Activity: Set down exactly the lines below, starting at the one that contains "rings = [[bm.verts.new(place(a, d, b))" and ending at the one that contains "bpy.context.collection.objects.link(obj)", with both of those lines included and nothing else.
*** Opening of Supplied entries ***
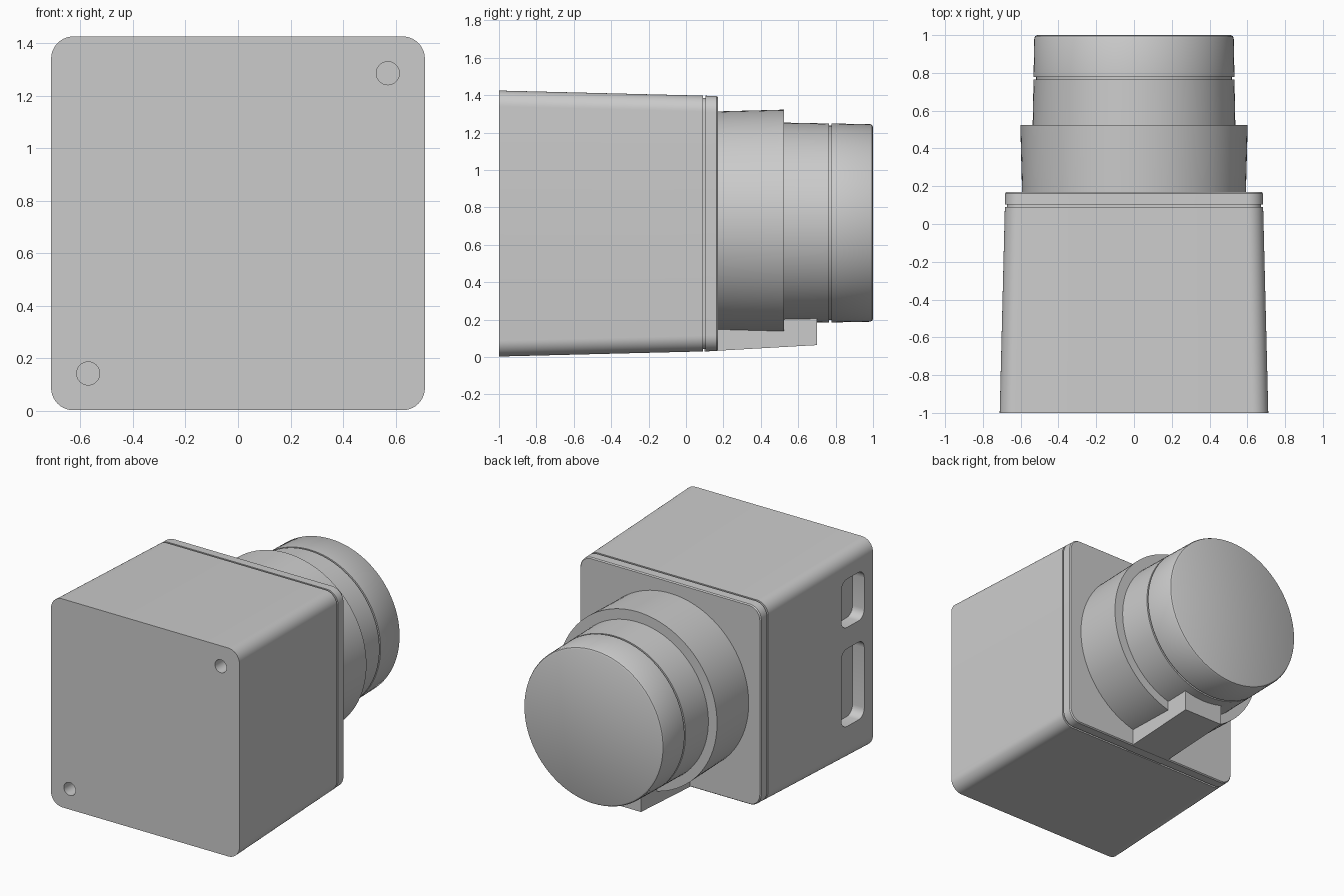
import bpy, bmesh, math
from mathutils import Vector

old = bpy.data.objects.get("Cube")
if old:
    bpy.data.objects.remove(old, do_unlink=True)

grey = bpy.data.materials.new("plain grey")
grey.use_nodes = True
COLOUR = (0.6, 0.6, 0.6, 1)
grey.diffuse_color = COLOUR
grey.node_tree.nodes["Principled BSDF"].inputs["Base Color"].default_value = COLOUR

BODY_Z, LENS_Z = 0.714, 0.717


def rounded(w, h, r, steps=10):
    """Outline of a rounded rectangle with half sizes w and h."""
    pts = []
    for k, (sx, sz) in enumerate([(1, 1), (-1, 1), (-1, -1), (1, -1)]):
        for i in range(steps + 1):
            a = math.pi / 2 * (k + i / steps)
            pts.append((sx * (w - r) + r * math.cos(a), sz * (h - r) + r * math.sin(a)))
    return pts


def circle(r, n=96):
    return [(r * math.cos(math.tau * i / n), r * math.sin(math.tau * i / n)) for i in range(n)]


def loft(name, sections, place):
    """Skin a stack of (depth, outline) sections and cap both ends."""
    bm = bmesh.new()
    rings = [[bm.verts.new(place(a, d, b)) for a, b in outline] for d, outline in sections]
    for lo, hi in zip(rings, rings[1:]):
        for i in range(len(lo)):
            j = (i + 1) % len(lo)
            bm.faces.new((lo[i], lo[j], hi[j], hi[i]))
    bm.faces.new(rings[0])
    bm.faces.new(rings[-1])
    bmesh.ops.recalc_face_normals(bm, faces=bm.faces)
    mesh = bpy.data.meshes.new(name)
    bm.to_mesh(mesh)
    bm.free()
    mesh.materials.append(grey)
    obj = bpy.data.objects.new(name, mesh)
    bpy.context.collection.objects.link(obj)
    return obj


def along_y(x, z):
    return lambda a, d, b: Vector((x + a, d, z + b))


def activate(obj):
    bpy.ops.object.select_all(action="DESELECT")
    obj.select_set(True)
    bpy.context.view_layer.objects.active = obj


def smooth(obj):
    activate(obj)
    bpy.ops.object.shade_smooth_by_angle(angle=math.radians(30))


def cut(obj, cutter):
    mod = obj.modifiers.new("cut", "BOOLEAN")
    mod.object, mod.operation, mod.solver = cutter, "DIFFERENCE", "EXACT"
    activate(obj)
    bpy.ops.object.modifier_apply(modifier=mod.name)
    bpy.data.objects.remove(cutter, do_unlink=True)


# Tapered housing with a thin seam in front of the back plate
def body_section(y, inset=0):
    half = 0.711 - 0.025 * (y + 1) - inset
    return y, rounded(half, half, 0.085 - inset)


body = loft("housing", [body_section(-1), body_section(0.09), body_section(0.09, 0.012),
                        body_section(0.103, 0.012), body_section(0.103),
                        body_section(0.162), body_section(0.17, 0.006)],
            along_y(0, BODY_Z))

# Two screw holes at opposite front corners
for s in (1, -1):
    hole = loft("hole_cutter", [(-1.1, circle(0.044, 32)), (-0.9, circle(0.044, 32))],
                along_y(s * 0.57, BODY_Z + s * 0.571))
    cut(body, hole)

# Two rounded pockets on the right side
for z, half in ((1.09, 0.165), (0.515, 0.265)):
    outline = rounded(0.12, half, 0.06, 6)
    slot = loft("slot_cutter", [(-0.9, outline), (-0.62, outline)],
                lambda a, d, b: Vector((d, -0.79 + a, z + b)))
    cut(body, slot)
smooth(body)

# Flared collar behind the housing
smooth(loft("collar", [(0.15, circle(0.592)), (0.525, circle(0.602))], along_y(0, LENS_Z + 0.004)))

# Barrel with a fine groove and a softened end
barrel = [(0.5, 0.537), (0.765, 0.532), (0.765, 0.52), (0.777, 0.52), (0.777, 0.532),
          (0.985, 0.528), (0.995, 0.523), (1.0, 0.513)]
smooth(loft("barrel", [(y, circle(r)) for y, r in barrel], along_y(0, LENS_Z)))

# Support foot below the barrel, rising slightly to the back
foot = [(0.1, 0.03), (0.7, 0.064), (0.7, 0.25), (0.1, 0.25)]
loft("foot", [(-0.15, foot), (0.15, foot)], lambda a, d, b: Vector((d, a, b)))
*** Close of Supplied entries ***
The completed task:
    rings = [[bm.verts.new(place(a, d, b)) for a, b in outline] for d, outline in sections]
    for lo, hi in zip(rings, rings[1:]):
        for i in range(len(lo)):
            j = (i + 1) % len(lo)
            bm.faces.new((lo[i], lo[j], hi[j], hi[i]))
    bm.faces.new(rings[0])
    bm.faces.new(rings[-1])
    bmesh.ops.recalc_face_normals(bm, faces=bm.faces)
    mesh = bpy.data.meshes.new(name)
    bm.to_mesh(mesh)
    bm.free()
    mesh.materials.append(grey)
    obj = bpy.data.objects.new(name, mesh)
    bpy.context.collection.objects.link(obj)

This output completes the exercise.